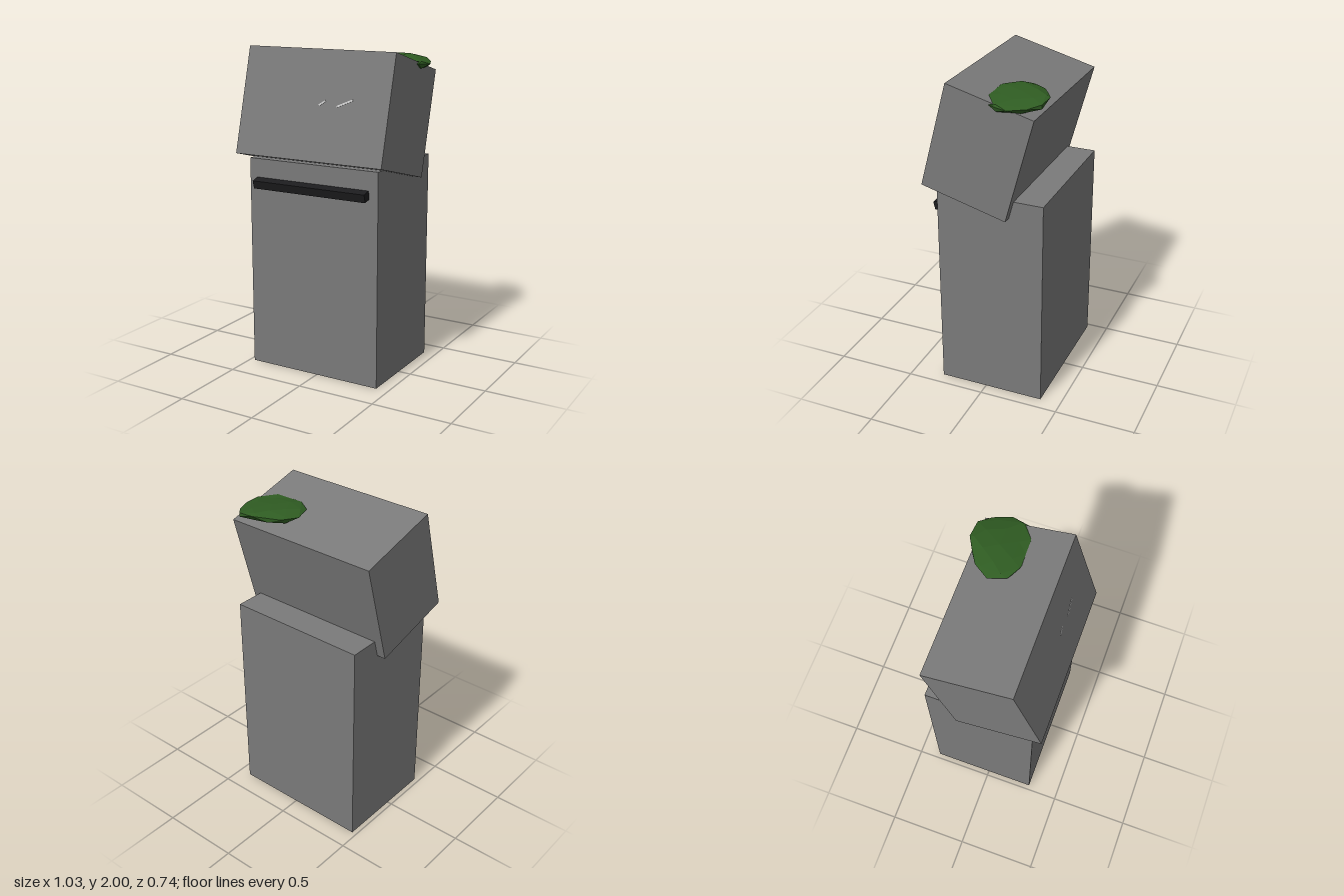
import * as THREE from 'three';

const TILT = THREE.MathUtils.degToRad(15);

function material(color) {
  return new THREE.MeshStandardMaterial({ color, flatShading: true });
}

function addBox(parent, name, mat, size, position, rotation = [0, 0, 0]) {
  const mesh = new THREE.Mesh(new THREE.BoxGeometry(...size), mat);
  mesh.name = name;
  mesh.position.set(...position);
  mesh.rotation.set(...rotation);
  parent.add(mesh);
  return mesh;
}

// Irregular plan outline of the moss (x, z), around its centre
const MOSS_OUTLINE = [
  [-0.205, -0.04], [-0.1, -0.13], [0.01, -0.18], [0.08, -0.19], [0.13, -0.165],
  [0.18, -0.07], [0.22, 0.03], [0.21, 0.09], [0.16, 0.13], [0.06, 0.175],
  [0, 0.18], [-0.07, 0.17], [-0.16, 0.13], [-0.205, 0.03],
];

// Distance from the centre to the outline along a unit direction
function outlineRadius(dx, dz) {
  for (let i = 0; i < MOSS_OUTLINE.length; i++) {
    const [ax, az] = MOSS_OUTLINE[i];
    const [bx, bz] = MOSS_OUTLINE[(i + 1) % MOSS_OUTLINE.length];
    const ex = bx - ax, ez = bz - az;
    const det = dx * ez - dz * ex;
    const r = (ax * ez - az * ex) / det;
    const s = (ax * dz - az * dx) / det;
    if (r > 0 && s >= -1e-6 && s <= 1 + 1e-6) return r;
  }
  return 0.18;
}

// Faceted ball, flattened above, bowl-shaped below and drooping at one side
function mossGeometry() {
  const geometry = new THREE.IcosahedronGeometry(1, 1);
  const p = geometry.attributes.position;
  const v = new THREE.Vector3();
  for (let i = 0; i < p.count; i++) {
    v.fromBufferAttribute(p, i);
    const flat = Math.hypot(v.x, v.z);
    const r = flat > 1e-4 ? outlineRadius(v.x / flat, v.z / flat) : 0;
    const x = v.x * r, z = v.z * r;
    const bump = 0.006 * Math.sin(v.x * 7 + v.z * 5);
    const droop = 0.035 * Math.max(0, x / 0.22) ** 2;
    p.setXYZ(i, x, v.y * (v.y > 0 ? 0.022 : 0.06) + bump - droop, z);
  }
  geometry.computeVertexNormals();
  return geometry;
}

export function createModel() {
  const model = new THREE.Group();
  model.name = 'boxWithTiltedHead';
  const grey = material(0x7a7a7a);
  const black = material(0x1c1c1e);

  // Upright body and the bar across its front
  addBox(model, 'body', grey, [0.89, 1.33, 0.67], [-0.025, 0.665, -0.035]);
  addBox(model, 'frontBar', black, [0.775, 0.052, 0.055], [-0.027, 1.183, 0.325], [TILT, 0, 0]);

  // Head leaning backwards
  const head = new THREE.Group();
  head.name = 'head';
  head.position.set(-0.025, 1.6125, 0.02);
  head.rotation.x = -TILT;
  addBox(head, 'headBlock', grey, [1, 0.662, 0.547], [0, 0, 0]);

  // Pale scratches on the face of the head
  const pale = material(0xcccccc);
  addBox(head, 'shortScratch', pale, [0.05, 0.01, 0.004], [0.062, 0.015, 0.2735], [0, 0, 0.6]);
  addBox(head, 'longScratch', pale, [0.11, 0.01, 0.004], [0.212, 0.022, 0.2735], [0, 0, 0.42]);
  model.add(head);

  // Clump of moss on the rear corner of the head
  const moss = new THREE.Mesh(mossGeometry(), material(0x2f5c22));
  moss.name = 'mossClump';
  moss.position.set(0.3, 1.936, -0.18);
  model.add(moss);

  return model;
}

· · · · · · ·

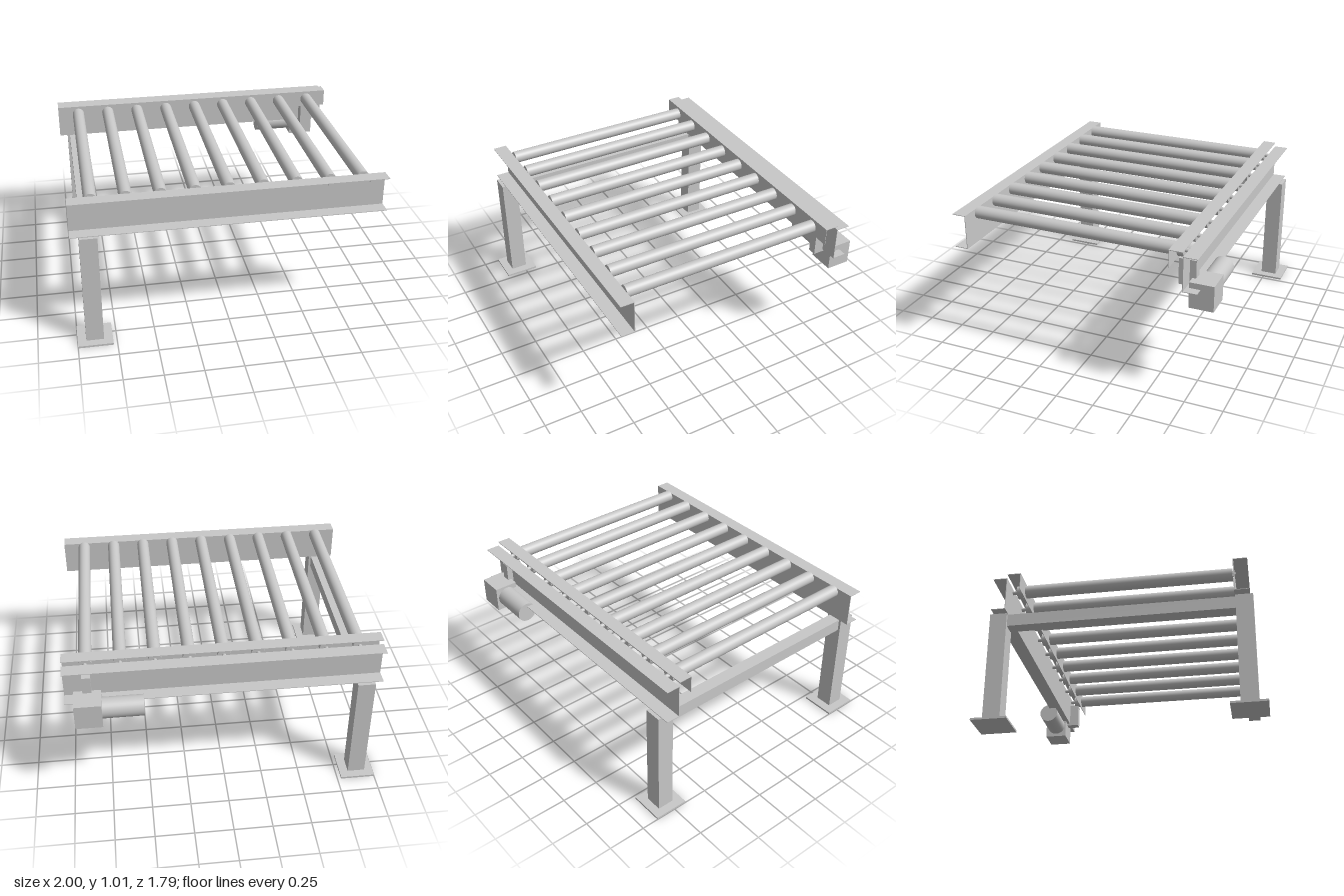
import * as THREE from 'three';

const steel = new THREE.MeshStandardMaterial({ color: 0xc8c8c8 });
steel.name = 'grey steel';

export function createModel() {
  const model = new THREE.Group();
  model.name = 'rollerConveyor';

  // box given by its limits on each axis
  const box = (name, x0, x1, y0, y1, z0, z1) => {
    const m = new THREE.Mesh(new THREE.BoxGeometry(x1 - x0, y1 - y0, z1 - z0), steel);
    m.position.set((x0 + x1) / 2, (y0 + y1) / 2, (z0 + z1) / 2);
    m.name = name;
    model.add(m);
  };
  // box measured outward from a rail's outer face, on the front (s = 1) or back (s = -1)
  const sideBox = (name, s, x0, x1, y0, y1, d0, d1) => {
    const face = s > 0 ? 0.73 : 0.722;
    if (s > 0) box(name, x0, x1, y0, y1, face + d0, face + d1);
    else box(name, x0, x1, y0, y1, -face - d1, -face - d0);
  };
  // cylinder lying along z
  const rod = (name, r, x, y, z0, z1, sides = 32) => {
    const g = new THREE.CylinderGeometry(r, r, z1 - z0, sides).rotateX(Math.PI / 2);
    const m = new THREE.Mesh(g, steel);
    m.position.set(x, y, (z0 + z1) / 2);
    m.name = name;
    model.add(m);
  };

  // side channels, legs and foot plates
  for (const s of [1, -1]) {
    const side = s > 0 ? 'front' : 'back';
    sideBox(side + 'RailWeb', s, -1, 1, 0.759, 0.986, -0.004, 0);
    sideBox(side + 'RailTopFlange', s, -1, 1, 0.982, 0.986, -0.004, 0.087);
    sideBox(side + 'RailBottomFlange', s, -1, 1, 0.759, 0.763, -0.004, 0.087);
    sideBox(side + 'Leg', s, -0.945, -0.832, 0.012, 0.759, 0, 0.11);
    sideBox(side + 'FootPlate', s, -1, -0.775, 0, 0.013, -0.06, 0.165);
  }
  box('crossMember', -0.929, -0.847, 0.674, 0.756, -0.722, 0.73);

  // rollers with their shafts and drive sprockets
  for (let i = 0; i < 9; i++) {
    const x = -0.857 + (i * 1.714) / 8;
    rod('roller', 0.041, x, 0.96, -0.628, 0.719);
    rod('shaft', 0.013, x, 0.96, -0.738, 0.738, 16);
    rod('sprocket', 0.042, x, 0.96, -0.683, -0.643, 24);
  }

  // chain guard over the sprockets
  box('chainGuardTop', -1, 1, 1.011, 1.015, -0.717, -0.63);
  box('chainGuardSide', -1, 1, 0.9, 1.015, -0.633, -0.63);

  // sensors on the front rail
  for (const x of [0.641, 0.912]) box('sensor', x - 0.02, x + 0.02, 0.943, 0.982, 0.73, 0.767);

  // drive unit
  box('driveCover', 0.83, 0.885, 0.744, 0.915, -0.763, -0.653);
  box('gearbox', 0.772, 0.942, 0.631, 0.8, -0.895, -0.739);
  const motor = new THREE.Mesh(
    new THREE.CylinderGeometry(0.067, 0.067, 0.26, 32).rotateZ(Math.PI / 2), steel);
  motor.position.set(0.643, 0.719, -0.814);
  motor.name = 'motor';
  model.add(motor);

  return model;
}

· · · · · · ·

*Requirement*.
Give back, exactly as written, the stretch from the line with "const side = s > 0 ? 'front' : 'back';" through the line with "const motor = new", and no other lines from the records above.

*Your response*.
    const side = s > 0 ? 'front' : 'back';
    sideBox(side + 'RailWeb', s, -1, 1, 0.759, 0.986, -0.004, 0);
    sideBox(side + 'RailTopFlange', s, -1, 1, 0.982, 0.986, -0.004, 0.087);
    sideBox(side + 'RailBottomFlange', s, -1, 1, 0.759, 0.763, -0.004, 0.087);
    sideBox(side + 'Leg', s, -0.945, -0.832, 0.012, 0.759, 0, 0.11);
    sideBox(side + 'FootPlate', s, -1, -0.775, 0, 0.013, -0.06, 0.165);
  }
  box('crossMember', -0.929, -0.847, 0.674, 0.756, -0.722, 0.73);

  // rollers with their shafts and drive sprockets
  for (let i = 0; i < 9; i++) {
    const x = -0.857 + (i * 1.714) / 8;
    rod('roller', 0.041, x, 0.96, -0.628, 0.719);
    rod('shaft', 0.013, x, 0.96, -0.738, 0.738, 16);
    rod('sprocket', 0.042, x, 0.96, -0.683, -0.643, 24);
  }

  // chain guard over the sprockets
  box('chainGuardTop', -1, 1, 1.011, 1.015, -0.717, -0.63);
  box('chainGuardSide', -1, 1, 0.9, 1.015, -0.633, -0.63);

  // sensors on the front rail
  for (const x of [0.641, 0.912]) box('sensor', x - 0.02, x + 0.02, 0.943, 0.982, 0.73, 0.767);

  // drive unit
  box('driveCover', 0.83, 0.885, 0.744, 0.915, -0.763, -0.653);
  box('gearbox', 0.772, 0.942, 0.631, 0.8, -0.895, -0.739);
  const motor = new THREE.Mesh(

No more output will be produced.